Provided information |
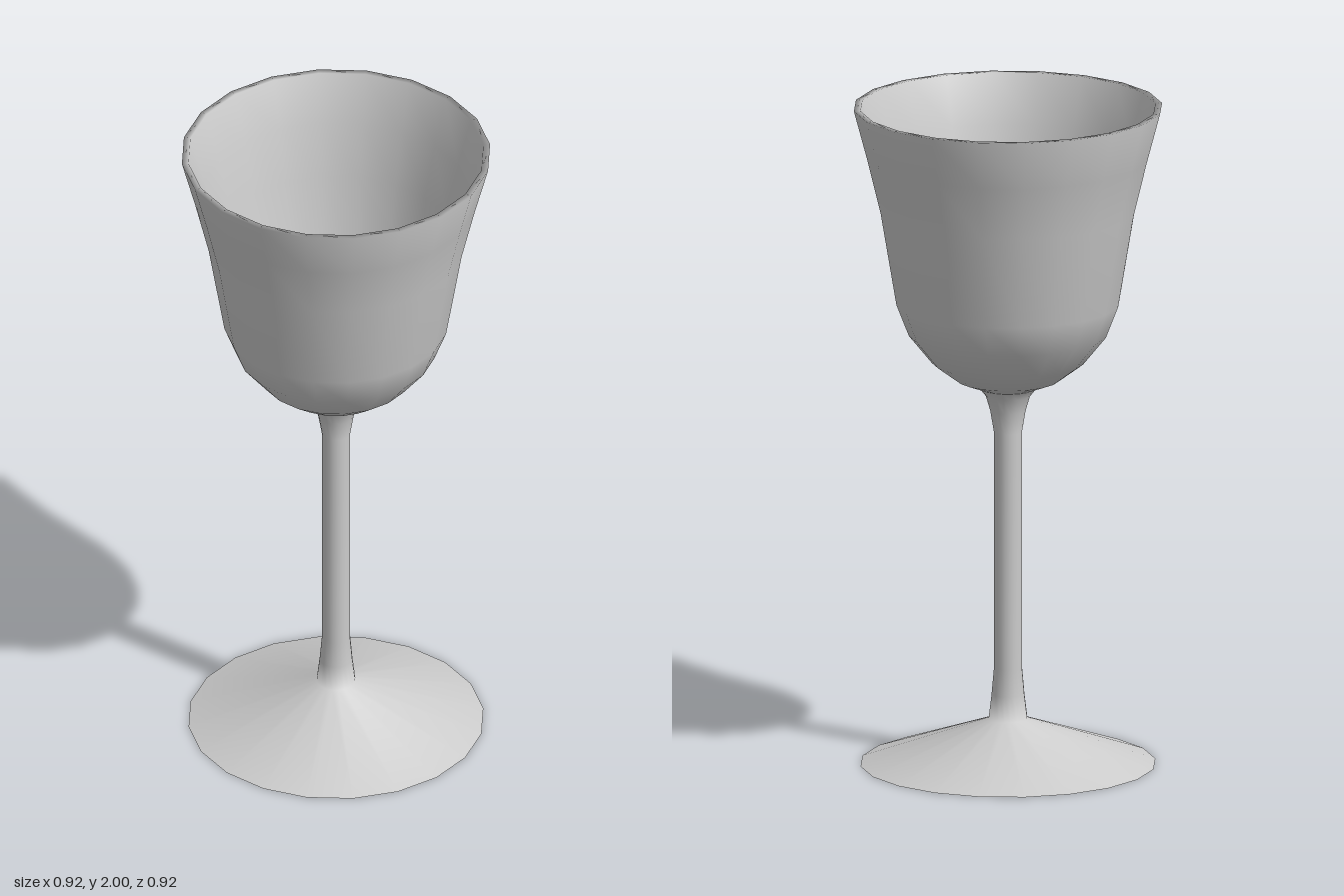
import * as THREE from 'three';

const SIDES = 20;
const material = new THREE.MeshStandardMaterial({ color: 0xcccccc });

// Smooth turned part from [radius, height] pairs
function turned(name, profile) {
  const points = profile.map(([r, y]) => new THREE.Vector2(r, y));
  const mesh = new THREE.Mesh(new THREE.LatheGeometry(points, SIDES), material);
  mesh.name = name;
  return mesh;
}

export function createModel() {
  const group = new THREE.Group();
  group.name = 'goblet';

  // Flat underside of the foot
  const base = new THREE.Mesh(new THREE.CircleGeometry(0.44, SIDES), material);
  base.name = 'footUnderside';
  base.rotation.x = Math.PI / 2;
  group.add(base);

  // Conical foot flowing into the slender stem, flared at both ends
  group.add(turned('footAndStem', [
    [0.44, 0], [0.058, 0.135], [0.049, 0.21], [0.042, 0.29],
    [0.042, 1.01], [0.053, 1.075], [0.066, 1.12], [0.085, 1.144],
  ]));

  // Bowl: outer wall upwards, over the rim, then the inner wall down
  group.add(turned('bowl', [
    [0.085, 1.144], [0.153, 1.17], [0.227, 1.225], [0.296, 1.31], [0.333, 1.405],
    [0.38, 1.685], [0.42, 1.85], [0.46, 2],
    [0.44, 2], [0.398, 1.85], [0.358, 1.685], [0.311, 1.41], [0.276, 1.322],
    [0.213, 1.245], [0.145, 1.195], [0.075, 1.175], [0, 1.168],
  ]));

  return group;
}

To do | Every line of the records above should be reproduced exactly, with no pictures included.

Answer to this exercise |
import * as THREE from 'three';

const SIDES = 20;
const material = new THREE.MeshStandardMaterial({ color: 0xcccccc });

// Smooth turned part from [radius, height] pairs
function turned(name, profile) {
  const points = profile.map(([r, y]) => new THREE.Vector2(r, y));
  const mesh = new THREE.Mesh(new THREE.LatheGeometry(points, SIDES), material);
  mesh.name = name;
  return mesh;
}

export function createModel() {
  const group = new THREE.Group();
  group.name = 'goblet';

  // Flat underside of the foot
  const base = new THREE.Mesh(new THREE.CircleGeometry(0.44, SIDES), material);
  base.name = 'footUnderside';
  base.rotation.x = Math.PI / 2;
  group.add(base);

  // Conical foot flowing into the slender stem, flared at both ends
  group.add(turned('footAndStem', [
    [0.44, 0], [0.058, 0.135], [0.049, 0.21], [0.042, 0.29],
    [0.042, 1.01], [0.053, 1.075], [0.066, 1.12], [0.085, 1.144],
  ]));

  // Bowl: outer wall upwards, over the rim, then the inner wall down
  group.add(turned('bowl', [
    [0.085, 1.144], [0.153, 1.17], [0.227, 1.225], [0.296, 1.31], [0.333, 1.405],
    [0.38, 1.685], [0.42, 1.85], [0.46, 2],
    [0.44, 2], [0.398, 1.85], [0.358, 1.685], [0.311, 1.41], [0.276, 1.322],
    [0.213, 1.245], [0.145, 1.195], [0.075, 1.175], [0, 1.168],
  ]));

  return group;
}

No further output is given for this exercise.